Among the entries below, take the line with "pad = pads[0]" and the line with "post = prism(name, outline, 0.51", and output them and every line between them exactly, with nothing else.

DATA EXTRACT:
= Beginning of Section =

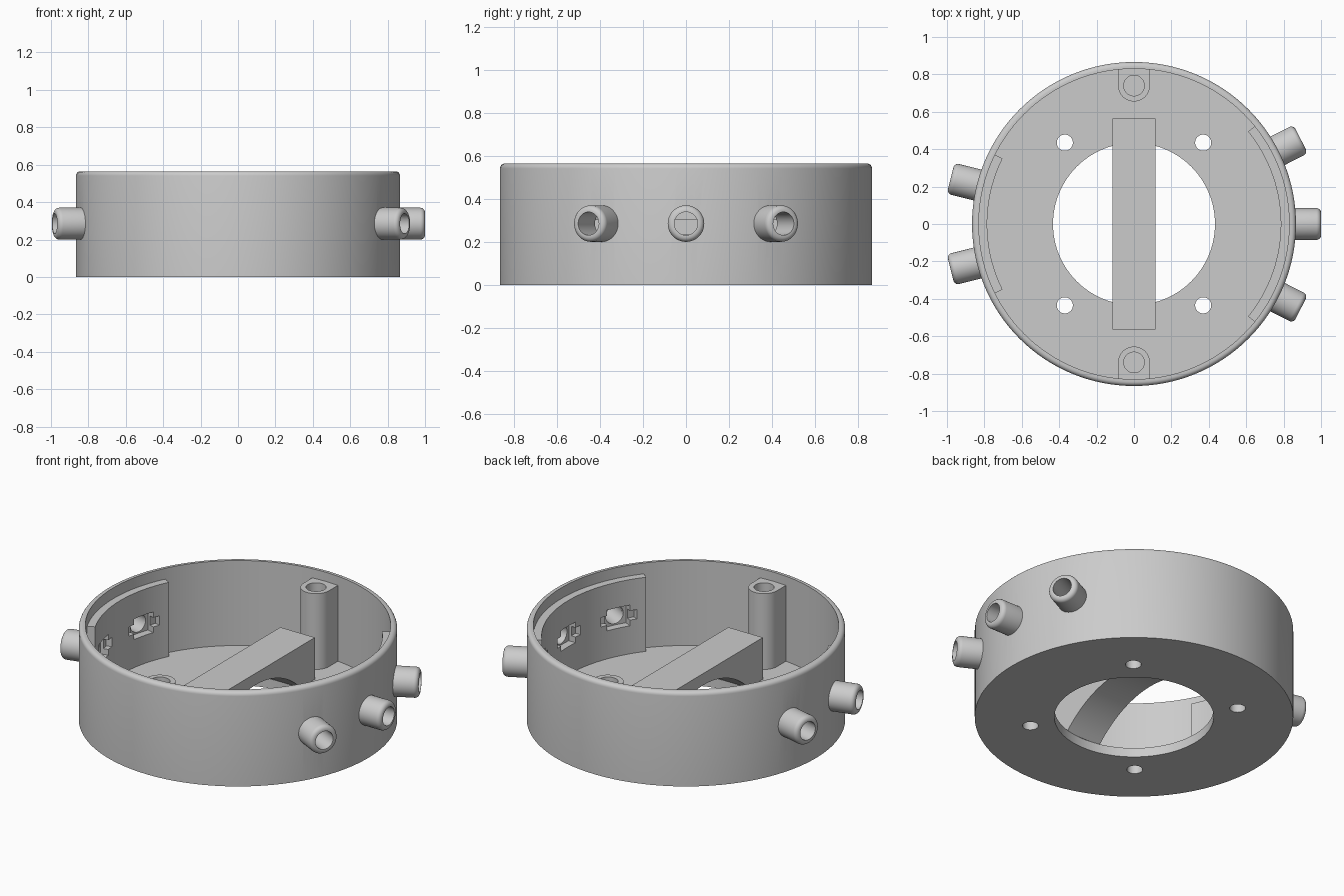
import bpy, bmesh
from math import pi, sin, cos, radians, sqrt
from mathutils import Matrix, Vector

old = bpy.data.objects.get("Cube")
if old:
    bpy.data.objects.remove(old, do_unlink=True)

grey = bpy.data.materials.new("light_grey")
grey.use_nodes = True
grey.diffuse_color = (0.6, 0.6, 0.6, 1)
grey.node_tree.nodes["Principled BSDF"].inputs["Base Color"].default_value = (0.6, 0.6, 0.6, 1)

# Main sizes
OUTER, INNER, PAD = 0.866, 0.83, 0.785
HEIGHT, FLOOR = 0.565, 0.055
PORT_Z, PORT_R, BORE_R = 0.285, 0.085, 0.054
# angle and tip radius of each port
PORTS = [(0, 1.0), (27, 1.0), (-27, 1.0), (166, 1.01), (194, 1.01)]


def finish(name, bm, matrix=Matrix()):
    bmesh.ops.recalc_face_normals(bm, faces=bm.faces)
    mesh = bpy.data.meshes.new(name)
    bm.to_mesh(mesh)
    bm.free()
    mesh.transform(matrix)
    mesh.materials.append(grey)
    obj = bpy.data.objects.new(name, mesh)
    bpy.context.collection.objects.link(obj)
    return obj


def select(obj):
    bpy.ops.object.select_all(action="DESELECT")
    obj.select_set(True)
    bpy.context.view_layer.objects.active = obj


def smooth(obj):
    select(obj)
    bpy.ops.object.shade_smooth_by_angle(angle=radians(30))


def lathe(name, profile, steps=96, start=0, end=360, matrix=Matrix()):
    """Turn a closed (radius, z) loop about z, fully or through an arc."""
    full = end - start == 360
    bm = bmesh.new()
    rings = []
    for i in range(steps if full else steps + 1):
        a = radians(start + (end - start) * i / steps)
        rings.append([bm.verts.new((r * cos(a), r * sin(a), z)) for r, z in profile])
    n = len(profile)
    for i in range(steps):
        a, b = rings[i], rings[(i + 1) % len(rings)]
        for j in range(n):
            k = (j + 1) % n
            bm.faces.new((a[j], a[k], b[k], b[j]))
    if not full:
        bm.faces.new(rings[0])
        bm.faces.new(rings[-1])
    return finish(name, bm, matrix)


def prism(name, outline, depth, matrix=Matrix()):
    """Extrude an (x, y) outline upward by depth."""
    bm = bmesh.new()
    face = bm.faces.new([bm.verts.new((x, y, 0)) for x, y in outline])
    out = bmesh.ops.extrude_face_region(bm, geom=[face])
    moved = [v for v in out["geom"] if isinstance(v, bmesh.types.BMVert)]
    bmesh.ops.translate(bm, verts=moved, vec=(0, 0, depth))
    return finish(name, bm, matrix)


def arc(cx, cy, r, a0, a1, n):
    return [(cx + r * cos(radians(a0 + (a1 - a0) * i / n)),
             cy + r * sin(radians(a0 + (a1 - a0) * i / n))) for i in range(n + 1)]


def rod(r, depth, matrix):
    return prism("cutter", arc(0, 0, r, 0, 354, 59), depth, matrix)


def cut(obj, cutter):
    cutter.hide_render = True
    mod = obj.modifiers.new("cut", "BOOLEAN")
    mod.operation, mod.solver, mod.object = "DIFFERENCE", "EXACT", cutter
    select(obj)
    bpy.ops.object.modifier_apply(modifier=mod.name)
    bpy.data.objects.remove(cutter, do_unlink=True)


def radial(angle):
    """Local z points outward at the port height, local y points up."""
    return (Matrix.Translation((0, 0, PORT_Z)) @ Matrix.Rotation(radians(angle), 4, "Z")
            @ Matrix(((0, 0, 1, 0), (1, 0, 0, 0), (0, 1, 0, 0), (0, 0, 0, 1))))


# Round shell with a floor ring and a rounded top edge
f = 0.024
shell = lathe("shell", [(0.433, 0), (OUTER, 0)]
              + arc(OUTER - f, HEIGHT - f, f, 0, 90, 5)
              + [(INNER, HEIGHT), (INNER, FLOOR), (0.433, FLOOR)], 128)
for sx in (-1, 1):
    for sy in (-1, 1):
        cut(shell, rod(0.043, 0.3, Matrix.Translation((sx * 0.37, sy * 0.435, -0.1))))

# Thickened pads inside the wall behind the ports
pads = [lathe(name, [(PAD, FLOOR - 0.01), (INNER + 0.015, FLOOR - 0.01),
                     (INNER + 0.015, 0.5), (PAD, 0.5)], 28, mid - half, mid + half)
        for name, mid, half in (("left_pad", 0, 39), ("right_pad", 180, 26.5))]

# Ports: hollow tubes, bores through the wall, stepped pockets in the pads
for i, (angle, tip) in enumerate(PORTS):
    m = radial(angle)
    tube = lathe(f"port_{i + 1}", [(BORE_R, 0.845), (PORT_R, 0.845)]
                 + arc(PORT_R - 0.025, tip - 0.025, 0.025, 0, 90, 5)
                 + [(BORE_R, tip)], 48, matrix=m)
    smooth(tube)
    cut(shell, rod(BORE_R, 0.5, m @ Matrix.Translation((0, 0, 0.7))))
    pad = pads[0] if abs(angle) < 90 else pads[1]
    cut(pad, rod(BORE_R, 0.5, m @ Matrix.Translation((0, 0, 0.7))))
    for w, h, depth in ((0.07, 0.062, 0.83), (0.11, 0.028, 0.81)):
        box = [(-w, -h), (w, -h), (w, h), (-w, h)]
        cut(pad, prism("cutter", box, depth - 0.7, m @ Matrix.Translation((0, 0, 0.7))))

# Screw posts joined to the wall at front and back
for name, turn in (("back_post", 0), ("front_post", pi)):
    rot = Matrix.Rotation(turn, 4, "Z")
    outline = arc(0, 0.74, 0.085, 180, 360, 24) + [(0.085, 0.835), (-0.085, 0.835)]
    post = prism(name, outline, 0.51 - FLOOR + 0.01,
                 rot @ Matrix.Translation((0, 0, FLOOR - 0.01)))
    cut(post, rod(0.055, 0.6, rot @ Matrix.Translation((0, 0.74, 0.12))))
    smooth(post)

# Bridge across the floor opening: flat top, arched underside
half, rise = 0.43, 0.18
R = (half ** 2 + rise ** 2) / (2 * rise)
under = []
for i in range(33):
    y = half - 2 * half * i / 32
    under.append((y, FLOOR + rise - R + sqrt(R * R - y * y)))
side = [(-0.565, FLOOR), (-0.565, 0.305), (0.565, 0.305), (0.565, FLOOR)] + under
bridge = prism("bridge", side, 0.23, Matrix.Translation((-0.115, 0, 0))
               @ Matrix(((0, 0, 1, 0), (1, 0, 0, 0), (0, 1, 0, 0), (0, 0, 0, 1))))

for obj in [shell, bridge] + pads:
    smooth(obj)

= End of Section =

TASK RESPONSE:
    pad = pads[0] if abs(angle) < 90 else pads[1]
    cut(pad, rod(BORE_R, 0.5, m @ Matrix.Translation((0, 0, 0.7))))
    for w, h, depth in ((0.07, 0.062, 0.83), (0.11, 0.028, 0.81)):
        box = [(-w, -h), (w, -h), (w, h), (-w, h)]
        cut(pad, prism("cutter", box, depth - 0.7, m @ Matrix.Translation((0, 0, 0.7))))

# Screw posts joined to the wall at front and back
for name, turn in (("back_post", 0), ("front_post", pi)):
    rot = Matrix.Rotation(turn, 4, "Z")
    outline = arc(0, 0.74, 0.085, 180, 360, 24) + [(0.085, 0.835), (-0.085, 0.835)]
    post = prism(name, outline, 0.51 - FLOOR + 0.01,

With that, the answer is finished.